Background: Despite recent data implicating functional abnormalities in the neurocircuitry underlying emotional processing in pediatric anxiety disorders, little is known regarding neurostructural abnormalities within these systems.
Methods: Using voxel-based morphometry, gray and white matter volumes were compared in 15 medication-free adolescents with generalized anxiety disorder (GAD; and no comorbid major depressive disorder) and 28 age- and sex-matched healthy comparison subjects.

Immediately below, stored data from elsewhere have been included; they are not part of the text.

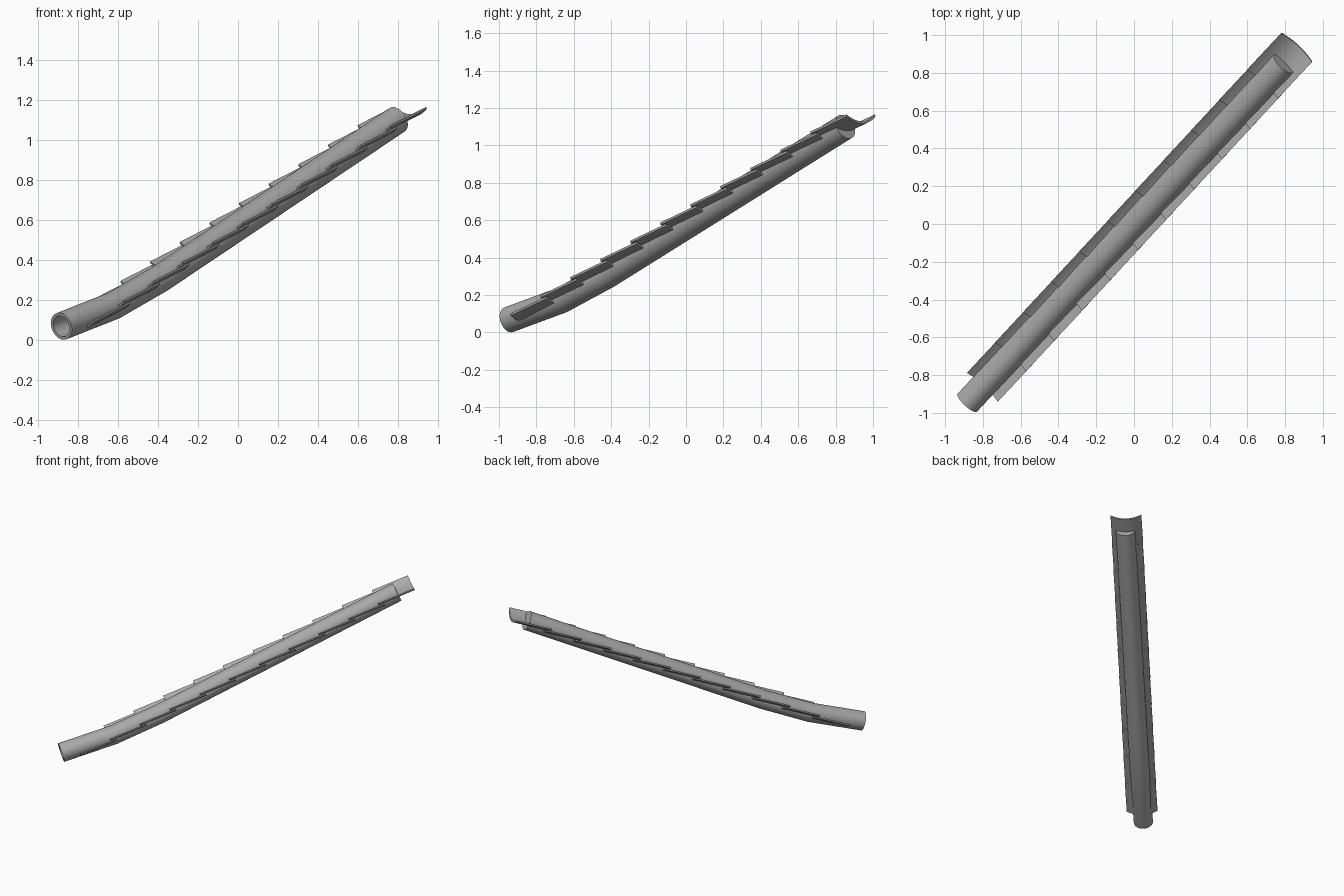
import bpy, bmesh, math
from mathutils import Vector

cube = bpy.data.objects.get("Cube")
if cube:
    bpy.data.objects.remove(cube, do_unlink=True)

grey = bpy.data.materials.new("plain_grey")
grey.use_nodes = True
grey.diffuse_color = (0.4, 0.4, 0.4, 1)
grey.node_tree.nodes["Principled BSDF"].inputs["Base Color"].default_value = (0.4, 0.4, 0.4, 1)

ALONG = Vector((0.682, 0.731, 0)).normalized()   # heading on the ground
SIDE = Vector((ALONG.y, -ALONG.x, 0))            # across the run
UP = Vector((0, 0, 1))


def loft(name, rings):
    """Skin closed rings of points and cap both ends."""
    bm = bmesh.new()
    loops = [[bm.verts.new(p) for p in ring] for ring in rings]
    for a, b in zip(loops, loops[1:]):
        for i in range(len(a)):
            j = (i + 1) % len(a)
            bm.faces.new((a[i], a[j], b[j], b[i]))
    bm.faces.new(loops[0])
    bm.faces.new(loops[-1])
    bmesh.ops.recalc_face_normals(bm, faces=bm.faces)
    mesh = bpy.data.meshes.new(name)
    bm.to_mesh(mesh)
    bm.free()
    mesh.materials.append(grey)
    for p in mesh.polygons:
        p.use_smooth = True
    mesh.set_sharp_from_angle(angle=math.radians(30))
    obj = bpy.data.objects.new(name, mesh)
    bpy.context.collection.objects.link(obj)
    return obj


# Bent tube: open and hollow at the low end, closed at the high end
path = [ALONG * s + UP * z for s, z in
        [(-1.295, 0.068), (-0.911, 0.172), (-0.574, 0.305), (1.165, 1.10)]]


def tube_ring(i, radius, back=0.0):
    before = path[max(i - 1, 0)]
    after = path[min(i + 1, len(path) - 1)]
    tangent = ((path[i] - before).normalized() + (after - path[i]).normalized()).normalized()
    normal = SIDE.cross(tangent)
    centre = path[i] - tangent * back
    steps = 40
    return [centre + radius * (SIDE * math.cos(a) + normal * math.sin(a))
            for a in (2 * math.pi * k / steps for k in range(steps))]


inner = [tube_ring(i, 0.054, 0.02 if i == 3 else 0) for i in (3, 2, 1, 0)]
outer = [tube_ring(i, 0.07) for i in range(4)]
loft("tube", inner + outer)

# Overlapping trough-shaped tiles, each laid flatter than the row
HALF_WIDTH, DEPTH, THICK, LENGTH = 0.112, 0.04, 0.012, 0.28
pitch = math.atan(0.35)
tile_dir = ALONG * math.cos(pitch) + UP * math.sin(pitch)
tile_up = SIDE.cross(tile_dir)
if tile_up.z < 0:
    tile_up = -tile_up


def tile_section(origin):
    ts = [k / 8 - 1 for k in range(17)]
    top = [origin + SIDE * (HALF_WIDTH * t) + tile_up * (DEPTH * (t * t - 1)) for t in ts]
    return top + [p - tile_up * THICK for p in reversed(top)]


for n in range(11):
    s = -1.18 + 0.2185 * n
    start = ALONG * s + UP * (0.10 + 0.4455 * (s + 1.18)) - SIDE * (0.003 + 0.005 * s)
    loft(f"trough_tile_{n + 1}", [tile_section(start), tile_section(start + tile_dir * LENGTH)])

Results: Compared to healthy adolescents, youth with GAD had larger gray matter volumes in the right precuneus and right precentral gyrus and decreased gray matter volumes in the left orbital gyrus and posterior cingulate. White matter volumes were decreased in the left medial and superior frontal gyrus and were increased in the left inferior temporal gyrus in youth with GAD relative to healthy subjects.
Conclusions: Adolescents with GAD, who are early in the course of their illness, exhibit abnormalities in neural structures that subserve threat appraisal, modulation of fear responses, attachment, and mentalization.
Keywords: adolescence; generalized anxiety disorder; voxel-based morphometry.
© 2013 Wiley Periodicals, Inc.